Elevated Blood Urea Nitrogen-to-Serum Albumin Ratio as a Factor That Negatively Affects the Mortality of Patients with Hospital-Acquired Pneumonia.
Can J Infect Dis Med Microbiol. 2019;2019:1547405
Authors: Feng DY, Zhou YQ, Zou XL, Zhou M, Yang HL, Chen XX, Zhang TT
This study aimed to evaluate the factors that affect 30-day mortality of patients with HAP. The data used in this study were collected from all HAP occurred in our hospital between January 2014 and December 2017. A total of 1158 cases were included. 150 (13.0%) of whom died within 30 days. This reported mortality identified by the univariate Cox regression analysis is found to have been affected by the following factors: age greater than 70 years, presence of diabetes mellitus and chronic obstructive pulmonary disease, gastric tube intubation, administration of proton-pump inhibitor, blood albumin level less than 30 g/l, elevated neutrophil-to-lymphocyte ratio, antibiotics therapy in the preceding 90 days, intensive care unit (ICU) admission, blood lymphocyte count less than 0.8 × 109/L, elevated blood urea nitrogen/albumin (BUN/ALB) level, and presence of multidrug-resistant (MDR) pathogens. In the second multivariate analysis, administration of proton-pump inhibitor, administration of antibiotics in the preceding 90 days, ICU admission, blood lymphocyte count less than 0.8 × 109/L, elevated BUN/ALB level, and presence of MDR pathogens were still associated with 30-day mortality.

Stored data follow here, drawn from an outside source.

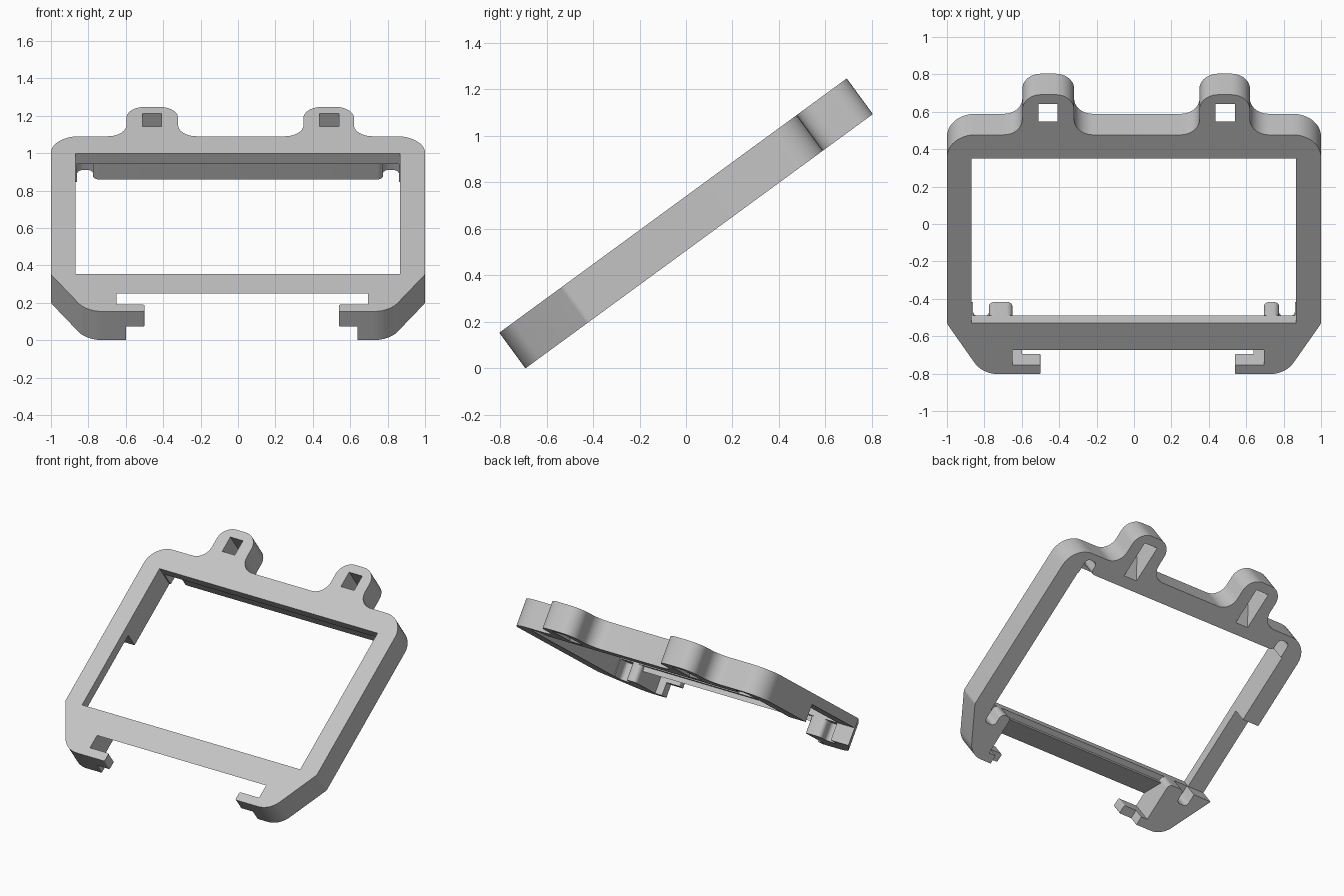
import bpy, bmesh, math
from mathutils import Vector

cube = bpy.data.objects.get("Cube")
if cube:
    bpy.data.objects.remove(cube)

TILT = math.radians(36.2)
THICK = 0.19
LIP = 0.068        # thickness of the lip in front of the rear recess
DEEP = -0.3        # cutters reach past the back face

grey = bpy.data.materials.new("light_grey")
grey.use_nodes = True
grey.diffuse_color = (0.55, 0.55, 0.55, 1)
grey.node_tree.nodes["Principled BSDF"].inputs["Base Color"].default_value = (0.55, 0.55, 0.55, 1)


def rounded(corners, steps=10):
    """Outline from (x, y, radius) corners, each replaced by an arc."""
    out = []
    for i, (x, y, r) in enumerate(corners):
        p = Vector((x, y))
        if r == 0:
            out.append(p)
            continue
        a = (Vector(corners[i - 1][:2]) - p).normalized()
        b = (Vector(corners[(i + 1) % len(corners)][:2]) - p).normalized()
        half = a.angle(b) / 2
        centre = p + (a + b).normalized() * (r / math.sin(half))
        start = p + a * (r / math.tan(half)) - centre
        end = p + b * (r / math.tan(half)) - centre
        sweep = start.angle_signed(end)
        for k in range(steps + 1):
            t = -sweep * k / steps
            c, s = math.cos(t), math.sin(t)
            out.append(centre + Vector((c * start.x - s * start.y, s * start.x + c * start.y)))
    return out


def prism(name, outline, low, high, across=False):
    """Extrude an outline through the thickness, or across the width."""
    place = (lambda p, h: (h, p[0], p[1])) if across else (lambda p, h: (p[0], p[1], h))
    bm = bmesh.new()
    face = bm.faces.new([bm.verts.new(place(p, low)) for p in outline])
    ext = bmesh.ops.extrude_face_region(bm, geom=[face])
    shift = Vector(place((0, 0), high - low))
    bmesh.ops.translate(bm, vec=shift, verts=[v for v in ext["geom"] if isinstance(v, bmesh.types.BMVert)])
    bmesh.ops.recalc_face_normals(bm, faces=bm.faces)
    mesh = bpy.data.meshes.new(name)
    bm.to_mesh(mesh)
    bm.free()
    ob = bpy.data.objects.new(name, mesh)
    bpy.context.collection.objects.link(ob)
    mesh.materials.append(grey)
    return ob


def box(name, x0, x1, y0, y1, low, high):
    return prism(name, [(x0, y0), (x1, y0), (x1, y1), (x0, y1)], low, high)


# Plate outline: clip legs, rounded shoulders and two mounting ears
TOP, EAR = 1.586, 1.852


def ear(x0, x1):
    return [(x0, TOP, 0.1), (x0, EAR, 0.1), (x1, EAR, 0.1), (x1, TOP, 0.1)]


outline = [(-0.5, 0, 0.01), (-0.81, 0, 0.15), (-1, 0.335, 0.04), (-1, TOP, 0.15)]
outline += ear(-0.597, -0.32) + ear(0.35, 0.62)
outline += [(1, TOP, 0.15), (1, 0.335, 0.04), (0.81, 0, 0.15), (0.54, 0, 0.01),
            (0.54, 0.062, 0.01), (0.695, 0.062, 0), (0.695, 0.161, 0),
            (-0.65, 0.161, 0), (-0.65, 0.062, 0), (-0.5, 0.062, 0.01)]
frame = prism("bezel_frame", rounded(outline), -THICK, 0)

# Screen opening and the rear recess with corner reliefs
cutters = [box("opening_cutter", -0.87, 0.865, 0.34, 1.43, DEEP, 0.1)]
recess = [(-0.86, 0.245, 0.03), (-0.775, 0.245, 0.03), (-0.775, 0.34, 0.03),
          (-0.65, 0.34, 0.03), (-0.65, 0.3, 0), (0.695, 0.3, 0), (0.695, 0.34, 0.03),
          (0.775, 0.34, 0.03), (0.775, 0.245, 0.03), (0.86, 0.245, 0.03),
          (0.86, 1.54, 0.03), (0.775, 1.54, 0.03), (0.775, 1.455, 0.03),
          (-0.775, 1.455, 0.03), (-0.775, 1.54, 0.03), (-0.86, 1.54, 0.03)]
cutters.append(prism("recess_cutter", rounded(recess, 6), DEEP, -LIP))

# Side access notch behind one rail
cutters.append(box("side_notch_cutter", -1.2, -0.8, 0.34, 0.94, DEEP, -LIP))

# Level underside of the lower bar
slope = math.tan(TILT)
bar = [(v, (0.161 - v) * slope) for v in (0.13, 0.5)] + [(0.13, -0.27)]
cutters.append(prism("bar_cutter", bar, -0.65, 0.695, across=True))

# Thin clip tips
for x0, x1 in ((-0.6, -0.4), (0.4, 0.64)):
    cutters.append(box("clip_cutter", x0, x1, -0.1, 0.1, DEEP, -0.1))

# Tapered ear slots, longer at the back
slot = [(1.79, 0.02), (1.79, -0.21), (1.515, -0.21), (1.69, 0.02)]
for x0, x1 in ((-0.51, -0.41), (0.435, 0.54)):
    cutters.append(prism("slot_cutter", slot, x0, x1, across=True))

bpy.ops.object.select_all(action="DESELECT")
bpy.context.view_layer.objects.active = frame
frame.select_set(True)
for cutter in cutters:
    cutter.hide_render = True
    mod = frame.modifiers.new(cutter.name, "BOOLEAN")
    mod.operation = "DIFFERENCE"
    mod.solver = "EXACT"
    mod.object = cutter
    bpy.ops.object.modifier_apply(modifier=mod.name)
for cutter in cutters:
    bpy.data.objects.remove(cutter)

bpy.ops.object.shade_smooth_by_angle(angle=math.radians(30))

# Lean the frame back on its lower edge
frame.rotation_euler.x = TILT
frame.location = (0, -0.803, THICK * math.cos(TILT))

The area under the receiver operating characteristic curves in the BUN/ALB predicting 30-day mortality due to HAP was 0.685. A high BUN/ALB was significantly associated with a worse survival than a low BUN/ALB (P < 0.001). Therefore, an elevated BUN/ALB level is a risk factor for mortality on patients with HAP.
PMID: 31316681 [PubMed]